_TASK OBJECTIVE_.
Give back an exact copy of the lines in the records below, from the line that has "lambda u, z: 0.02 - 0.05" through the line that has "loft(name, [[(x, y, z)", and nothing besides.

_DATA FOR REVIEW_.
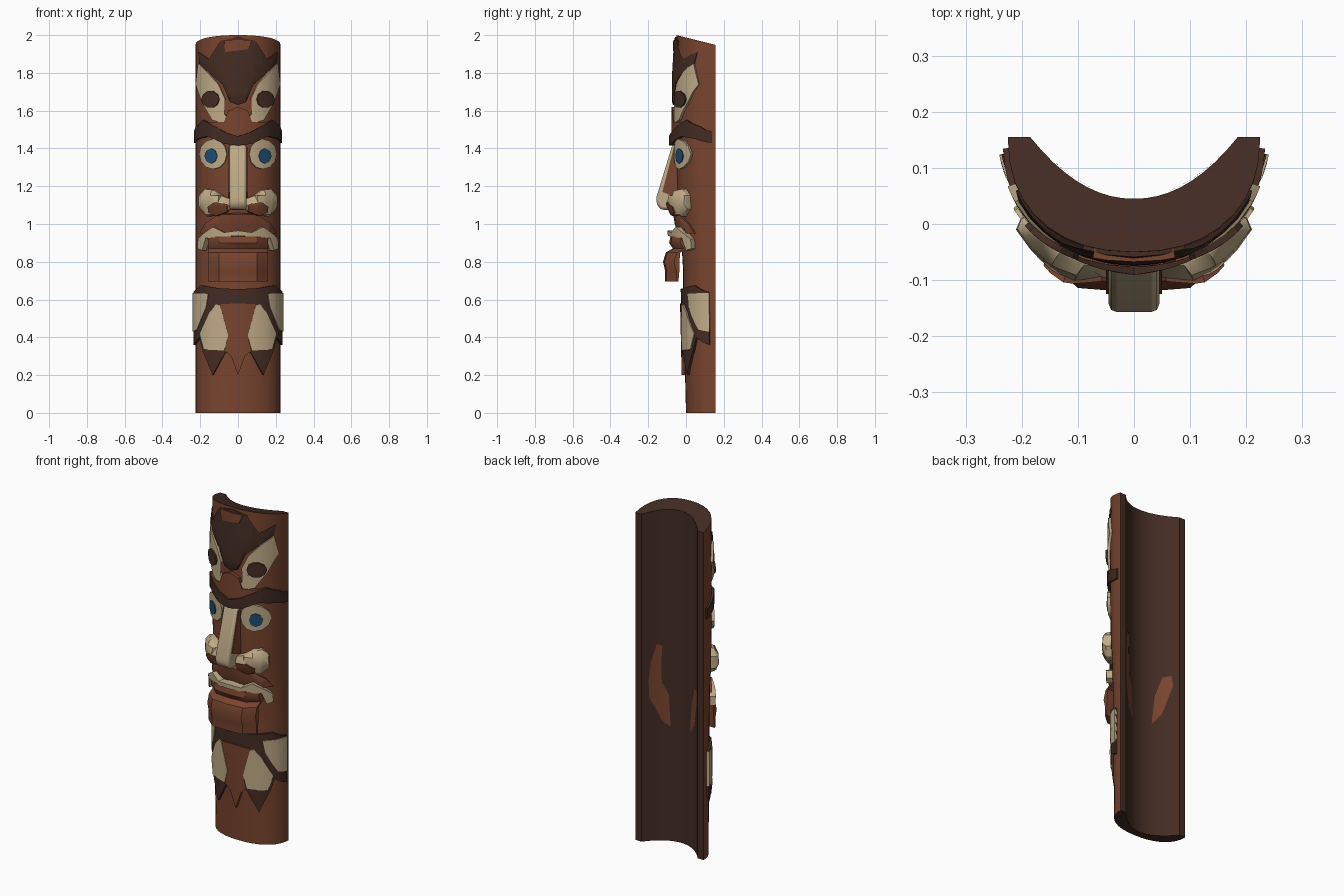
import bpy, bmesh, math
from mathutils import Vector

if "Cube" in bpy.data.objects:
    bpy.data.objects.remove(bpy.data.objects["Cube"])

A, P, BACK = 0.225, 2.25, 0.155          # half width, squareness, rear plane


def material(name, rgb):
    m = bpy.data.materials.new(name)
    m.diffuse_color = (*rgb, 1)
    m.use_nodes = True
    m.node_tree.nodes["Principled BSDF"].inputs["Base Color"].default_value = m.diffuse_color
    return m


BROWN = material("red brown wood", (0.19, 0.058, 0.028))
DARK = material("dark brown wood", (0.056, 0.025, 0.017))
CREAM = material("cream paint", (0.53, 0.41, 0.245))
BLUE = material("blue paint", (0.015, 0.075, 0.17))

# depth of the pole front at each height
FRONT = [(0, 0), (0.2, -0.005), (0.65, -0.015), (0.75, -0.015), (1.0, -0.03),
         (1.1, -0.045), (1.45, -0.055), (1.7, -0.055), (2.0, -0.05)]


def front(z):
    for (z0, f0), (z1, f1) in zip(FRONT, FRONT[1:]):
        if z <= z1:
            return f0 + (f1 - f0) * (z - z0) / (z1 - z0)
    return FRONT[-1][1]


def on_pole(u, z, d=0.0):
    """Point on the curved pole front, pushed out by d."""
    b, k = BACK - front(z), min(abs(u) / A, 1)
    c = (1 - k ** P) ** (1 / P)
    n = Vector((math.copysign(k ** (P - 1) / A, u), -c ** (P - 1) / b, 0)).normalized()
    return Vector((k * A * (1 if u >= 0 else -1), BACK - b * c, z)) + n * d


def inner_y(x):
    return 0.045 + 0.11 * (abs(x) / 0.185) ** 2.1


N = 18
T = [math.radians(-90 + 180 * k / N) for k in range(N + 1)]
U = [math.copysign(A * abs(math.sin(t)) ** (2 / P), t) for t in T]
XI = [0.185 * (2 * k / N - 1) for k in range(N + 1)]


def finish(name, bm, mats, mirror=False, bevel=0):
    bmesh.ops.remove_doubles(bm, verts=bm.verts, dist=1e-5)
    bmesh.ops.recalc_face_normals(bm, faces=bm.faces)
    me = bpy.data.meshes.new(name)
    bm.to_mesh(me)
    bm.free()
    for m in mats:
        me.materials.append(m)
    ob = bpy.data.objects.new(name, me)
    bpy.context.collection.objects.link(ob)
    if mirror:
        ob.modifiers.new("mirror", 'MIRROR').use_mirror_merge = False
    if bevel:
        b = ob.modifiers.new("bevel", 'BEVEL')
        b.width, b.segments = bevel, 2
    bpy.ops.object.select_all(action='DESELECT')
    ob.select_set(True)
    bpy.context.view_layer.objects.active = ob
    bpy.ops.object.shade_smooth_by_angle(angle=math.radians(35))
    return ob


def outline_mesh(pts, cuts):
    """Flat outline in x-z, sliced so that it can follow the curved pole."""
    bm = bmesh.new()
    bm.faces.new([bm.verts.new((x, 0, z)) for x, z in pts])
    bmesh.ops.triangulate(bm, faces=bm.faces[:])
    planes = [((u, 0, 0), (1, 0, 0)) for u in cuts]
    planes += [((0, 0, 0.05 * i), (0, 0, 1)) for i in range(1, 40)]
    for co, no in planes:
        bmesh.ops.bisect_plane(bm, geom=bm.verts[:] + bm.edges[:] + bm.faces[:],
                               plane_co=co, plane_no=no, dist=1e-5)
    return bm


def relief(name, pts, depth, mat, mirror=True, edge=1.0):
    """Raised carving; edge lowers its rim to round it off."""
    bm = outline_mesh(pts, U)
    base = bm.verts[:]
    rim = {(round(v.co.x, 5), round(v.co.z, 5)) for v in base if v.is_boundary}
    r = bmesh.ops.extrude_face_region(bm, geom=bm.faces[:], use_keep_orig=True)
    top = [v for v in r["geom"] if isinstance(v, bmesh.types.BMVert)]
    for v in base:
        v.co = on_pole(v.co.x, v.co.z, -0.008)
    for v in top:
        d = depth(v.co.x, v.co.z) if callable(depth) else depth
        if (round(v.co.x, 5), round(v.co.z, 5)) in rim:
            d *= edge
        v.co = on_pole(v.co.x, v.co.z, d)
    return finish(name, bm, [mat], mirror)


def sym(pts):
    return pts + [(-x, z) for x, z in reversed(pts) if abs(x) > 1e-6]


def oval(cx, cz, rx, rz, n=12):
    return [(cx + rx * math.cos(2 * math.pi * i / n), cz + rz * math.sin(2 * math.pi * i / n))
            for i in range(n)]


def loft(name, rings, mat, bevel=0):
    bm = bmesh.new()
    rs = [[bm.verts.new(p) for p in ring] for ring in rings]
    for a, b in zip(rs, rs[1:]):
        for i in range(len(a)):
            j = (i + 1) % len(a)
            bm.faces.new((a[i], a[j], b[j], b[i]))
    bm.faces.new(rs[0])
    bm.faces.new(rs[-1])
    return finish(name, bm, [mat], bevel=bevel)


# hollow pole: brown outside, dark hollow, rims and ends
bm = bmesh.new()
rows = []
for z in [0.05 * i for i in range(39)] + [2.0]:
    pts = [on_pole(u, z) for u in U] + [Vector((x, inner_y(x), z)) for x in reversed(XI)]
    if z > 1.95:                         # sloping top
        for p in pts:
            p.z = 2.0 - 0.25 * (p.y + 0.05)
    rows.append([bm.verts.new(p) for p in pts])
L = 2 * (N + 1)
for a, b in zip(rows, rows[1:]):
    for i in range(L):
        j = (i + 1) % L
        bm.faces.new((a[i], a[j], b[j], b[i])).material_index = 0 if i < N else 1
for r in (rows[0], rows[-1]):
    for i in range(N):
        bm.faces.new((r[i], r[i + 1], r[L - 2 - i], r[L - 1 - i])).material_index = 1
finish("hollow_pole", bm, [BROWN, DARK])


# worn patches inside the hollow
def worn_patch(name, pts):
    bm = outline_mesh(pts, XI)
    for v in bm.verts:
        v.co.y = inner_y(v.co.x) + 0.003
    finish(name, bm, [BROWN])


worn_patch("inner_patch_long", [(0.06, 0.68), (0.10, 0.71), (0.155, 0.85), (0.158, 0.95), (0.15, 1.06),
                                (0.125, 1.17), (0.10, 1.16), (0.105, 1.07), (0.12, 0.98), (0.07, 0.87)])
worn_patch("inner_patch_short", [(-0.07, 0.68), (-0.12, 0.75), (-0.162, 0.92), (-0.155, 0.98),
                                 (-0.12, 0.97), (-0.085, 0.85)])

# bird head: crown feathers, eyes, beak
relief("crown_feathers", sym([(0, 1.63), (-0.04, 1.645), (-0.08, 1.74), (-0.17, 1.82), (-0.20, 1.85),
                              (-0.207, 1.91), (-0.15, 1.87), (-0.085, 1.81), (-0.09, 1.97),
                              (0, 1.99)]),
       lambda u, z: 0.02 - 0.05 * abs(u) - 0.04 * max(0, z - 1.8), DARK, False, 0.7)
relief("crown_patch", [(-0.07, 1.975), (-0.065, 1.91), (0.05, 1.925), (0.07, 1.975)],
       0.017, BROWN, False)
relief("bird_eye_paint", [(-0.20, 1.85), (-0.212, 1.74), (-0.18, 1.64), (-0.13, 1.55), (-0.07, 1.53),
                          (-0.06, 1.57), (-0.10, 1.62), (-0.065, 1.66), (-0.10, 1.74), (-0.17, 1.82)],
       0.014, CREAM)
relief("bird_eye", oval(-0.135, 1.66, 0.042, 0.045, 10), 0.024, DARK)
relief("beak_top", sym([(0, 1.62), (-0.05, 1.60), (-0.07, 1.54), (-0.16, 1.54), (-0.09, 1.46), (0, 1.44)]),
       lambda u, z: 0.022 - 0.04 * abs(u), BROWN, False)
relief("beak_ridge", sym([(0, 1.465), (-0.06, 1.485), (-0.13, 1.525), (-0.175, 1.55), (-0.215, 1.515),
                          (-0.2245, 1.49), (-0.2245, 1.43), (-0.205, 1.45), (-0.15, 1.465),
                          (-0.07, 1.425), (0, 1.415)]),
       lambda u, z: 0.036 - 0.12 * abs(u), DARK, False)

# big face: eyes
relief("eye_white", oval(-0.125, 1.37, 0.068, 0.08), 0.016, CREAM)
relief("iris", oval(-0.133, 1.36, 0.03, 0.04, 8), 0.022, BLUE)


# nose
def slab(name, prof, w, mat, bevel=0):
    loft(name, [[(x, y, z) for y, z in prof] for x in (-w, w)], mat, bevel)


slab("nose_bridge", [(-0.03, 1.42), (-0.072, 1.42), (-0.157, 1.14), (-0.154, 1.1), (-0.13, 1.075),
                     (-0.03, 1.075)], 0.045, CREAM, 0.014)
slab("nose_sides", [(-0.03, 1.41), (-0.066, 1.40), (-0.125, 1.17), (-0.03, 1.13)], 0.05, BROWN)


def wing_depth(u, z):
    return 0.074 - 0.38 * math.hypot(abs(u) - 0.10, z - 1.11)


relief("nostril_wing", [(-0.03, 1.13), (-0.08, 1.15), (-0.12, 1.18), (-0.16, 1.185), (-0.182, 1.15),
                        (-0.182, 1.08), (-0.15, 1.04), (-0.10, 1.045), (-0.03, 1.08)],
       wing_depth, CREAM, True, 0.65)
relief("nostril", [(-0.05, 1.105), (-0.10, 1.115), (-0.13, 1.09), (-0.13, 1.06), (-0.10, 1.042),
                   (-0.05, 1.065)], lambda u, z: wing_depth(u, z) + 0.006, BROWN)

# mouth
relief("upper_lip", sym([(0, 1.06), (-0.10, 1.05), (-0.17, 1.0), (-0.195, 0.95), (-0.15, 0.95),
                         (0, 0.96)]), lambda u, z: 0.03 - 0.06 * abs(u), BROWN, False, 0.6)
relief("teeth", sym([(0, 0.965), (-0.065, 0.955), (-0.115, 0.985), (-0.16, 0.95), (-0.188, 0.92),
                     (-0.19, 0.87), (-0.168, 0.86), (-0.15, 0.925), (0, 0.938)]),
       lambda u, z: 0.07 - 0.2 * abs(u), CREAM, False)
chin = [(0.935, -0.078, 0.02), (0.90, -0.085, 0.02), (0.87, -0.066, 0.01), (0.85, -0.102, -0.03),
        (0.80, -0.118, -0.035), (0.75, -0.106, -0.035), (0.695, -0.106, -0.04)]
loft("lower_lip_and_chin", [[(-0.158, f + 0.055, z), (-0.10, f + 0.004, z), (0, f - 0.004, z),
                             (0.10, f + 0.004, z), (0.158, f + 0.055, z),
                             (0.158, max(b, f + 0.065), z), (-0.158, max(b, f + 0.065), z)]
                            for z, f, b in chin], BROWN)

# chest feathers
relief("chest_feather_base", sym([(0, 0.655), (-0.10, 0.66), (-0.19, 0.675), (-0.223, 0.64),
                                  (-0.223, 0.36), (-0.195, 0.40), (-0.18, 0.33), (-0.13, 0.20),
                                  (-0.065, 0.32), (-0.045, 0.32), (0, 0.30)]), 0.013, DARK, False)
relief("side_feather", [(-0.223, 0.635), (-0.15, 0.63), (-0.16, 0.56), (-0.205, 0.44),
                        (-0.223, 0.43)], 0.017, CREAM)
relief("front_feather", [(-0.11, 0.575), (-0.145, 0.53), (-0.19, 0.42), (-0.17, 0.335), (-0.07, 0.33),
                         (-0.05, 0.41), (-0.09, 0.57)], 0.02, CREAM)
relief("breast", sym([(0, 0.58), (-0.09, 0.575), (-0.048, 0.41), (-0.065, 0.33), (-0.035, 0.30),
                      (0, 0.20)]), 0.018, BROWN, False)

_TASK RESPONSE_.
       lambda u, z: 0.02 - 0.05 * abs(u) - 0.04 * max(0, z - 1.8), DARK, False, 0.7)
relief("crown_patch", [(-0.07, 1.975), (-0.065, 1.91), (0.05, 1.925), (0.07, 1.975)],
       0.017, BROWN, False)
relief("bird_eye_paint", [(-0.20, 1.85), (-0.212, 1.74), (-0.18, 1.64), (-0.13, 1.55), (-0.07, 1.53),
                          (-0.06, 1.57), (-0.10, 1.62), (-0.065, 1.66), (-0.10, 1.74), (-0.17, 1.82)],
       0.014, CREAM)
relief("bird_eye", oval(-0.135, 1.66, 0.042, 0.045, 10), 0.024, DARK)
relief("beak_top", sym([(0, 1.62), (-0.05, 1.60), (-0.07, 1.54), (-0.16, 1.54), (-0.09, 1.46), (0, 1.44)]),
       lambda u, z: 0.022 - 0.04 * abs(u), BROWN, False)
relief("beak_ridge", sym([(0, 1.465), (-0.06, 1.485), (-0.13, 1.525), (-0.175, 1.55), (-0.215, 1.515),
                          (-0.2245, 1.49), (-0.2245, 1.43), (-0.205, 1.45), (-0.15, 1.465),
                          (-0.07, 1.425), (0, 1.415)]),
       lambda u, z: 0.036 - 0.12 * abs(u), DARK, False)

# big face: eyes
relief("eye_white", oval(-0.125, 1.37, 0.068, 0.08), 0.016, CREAM)
relief("iris", oval(-0.133, 1.36, 0.03, 0.04, 8), 0.022, BLUE)


# nose
def slab(name, prof, w, mat, bevel=0):
    loft(name, [[(x, y, z) for y, z in prof] for x in (-w, w)], mat, bevel)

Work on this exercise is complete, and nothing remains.